In honor of Toni Morrison’s 89th birthday on February 18, the Brooklyn Academy of Music (BAM) will launch “Happy Birthday, Toni! A Celebration of Black Women,” a week of screenings, conversations, and performances. The events are curated by Black women artists, activists, scholars, and cultural leaders who are inspired by the late author.
Morrison, the Nobel Prize laureate in literature who gained worldwide fame for pathbreaking works like Beloved (1987), Song of Solomon (1977), Sula (1973), and The Bluest Eye (1970), died in August of 2019 at age 88.
The series will open with The Pursuit of Vulnerability, a program curated by filmmaker and performance artist Ayanna Dozier. The program will pay tribute to Morrison and Audre Lorde (who was also born on February 18) with the documentary A Litany for Survival: The Life and Work of Audre Lorde (Ada Gay Griffin and Michelle Parkerson, 1995) and the short film All That is Left Unsaid (Michele Pearson Clarke, 2014). The screenings will be followed by a conversation with Dozier and director Michele Pearson Clarke.
Other programs throughout the week include Ava Duvernay’s film I Will Follow (2010), with an introduction by Racquel Gates; Care Cinema, a selection of experimental and archival shorts curated by Melissa Lyde and followed by a conversation with Lyde and Zahra Patterson; and Lilac Dust: Traces of Toni, an “evening of remembrance and reflection” through performance, dance, poetry, and speeches, presented by actor and playwright Eisa Davis, and followed by a dance party with DJ Reborn.
The series will continue with a Tribute to Toni Morrison: Archival Tour, a closer look at the Black Book, an encyclopedic survey of the Black experience in America edited by Morrison, in the BAM Hamm Archives, led by archivist Zakiya Collier; Toni, Adapted, a screening of Beloved (1998), starring Oprah Winfrey and Thandie Newton, with a pre-screening discussion about adaptations between Gaylene Gould and artist Ja’tovia Gary; and the short film program And She Was Loved: A Suite of Sounds and Images for Toni Morrison, a discussion of the themes of Morrison’s work, concluded with screenings of short performances by Nina Simone and Jessye Norman, programmed by Jessica Lynne and Tayler Montague.
When: February 18-25
Where: Various locations at the Brooklyn Academy of Music
Visit BAM’s website for more information.
Black American Portraits features over two centuries of artworks centering Black artists and subjects.
A love of Black art and history was the bedrock of the friendship between Dell Marie Hamilton and Susan Denker, who had markedly different racial, economic, and generational subject positions.
With what he says is his final museum bow, Fitzpatrick shines a light on the colorful diversity that composes his city.
The question of race — however hidden, however camouflaged by the shouts of the crowds — is a constant theme and an unanswered challenge.
Weisman Museum of Art Presents Highlights From the Kinsey African American Art and History Collection
An exhibition at Pepperdine University in Malibu chronicles the achievements and contributions of African Americans over the last five centuries.
Brink is not a fun book, and it shouldn’t be.
Those who want to visit the museum muse have a surgical, KN95, N95, or KF94 face mask.
The residency program awards 17 visual artists a year of rent-free studio space in New York City.
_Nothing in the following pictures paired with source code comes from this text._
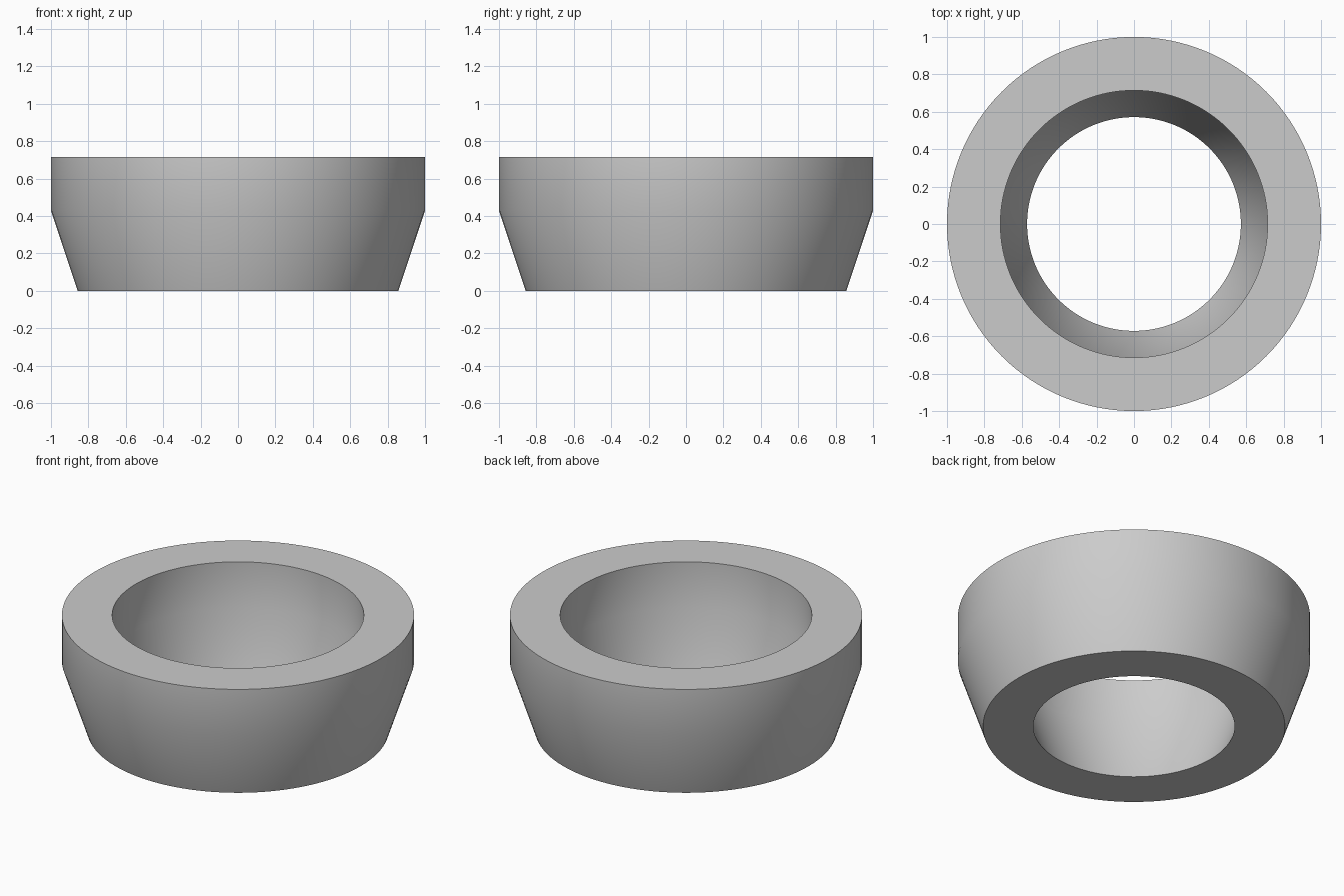
import bpy
import bmesh
from math import tau, radians
from mathutils import Matrix, Vector

cube = bpy.data.objects.get("Cube")
if cube:
    bpy.data.objects.remove(cube, do_unlink=True)

SEGMENTS = 128
U = 1 / 7  # one module of the ring's proportions

# Plain grey material
grey = bpy.data.materials.new("plain grey")
grey.use_nodes = True
colour = (0.6, 0.6, 0.6, 1)
grey.diffuse_color = colour
grey.node_tree.nodes["Principled BSDF"].inputs["Base Color"].default_value = colour

# Closed wall section (radius, height): tapered foot, straight rim, open bore
section = [(6, 0), (7, 3), (7, 5), (5, 5), (5, 3), (4, 0)]

bm = bmesh.new()
rings = []
for i in range(SEGMENTS):
    turn = Matrix.Rotation(tau * i / SEGMENTS, 3, "Z")
    rings.append([bm.verts.new(turn @ Vector((r * U, 0, z * U))) for r, z in section])

for i, ring in enumerate(rings):
    after = rings[(i + 1) % SEGMENTS]
    for j in range(len(section)):
        k = (j + 1) % len(section)
        bm.faces.new((ring[j], after[j], after[k], ring[k]))
bmesh.ops.recalc_face_normals(bm, faces=bm.faces)

mesh = bpy.data.meshes.new("tapered_ring")
bm.to_mesh(mesh)
bm.free()
mesh.materials.append(grey)
ring_object = bpy.data.objects.new("tapered_ring", mesh)
bpy.context.collection.objects.link(ring_object)

# Smooth walls with crisp rims
bpy.ops.object.select_all(action="DESELECT")
ring_object.select_set(True)
bpy.context.view_layer.objects.active = ring_object
bpy.ops.object.shade_smooth_by_angle(angle=radians(30))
Applications are due by February 15.
This week, another Benin bronze is returned to Nigeria, looking at the Black Arts Movement in the US South, Senegal’s vibrant new architecture, why films are more gray, and much more.
It is precisely Moon’s openness to using any source that makes her work flamboyant, captivating, odd, funny, smart, uncanny, comically monstrous, and unsettling. And, most of all, over the top.
Tensions between resistance to Surrealism as cultural imperialism and the embrace of it as a universalist vision of freedom unfettered run through the show.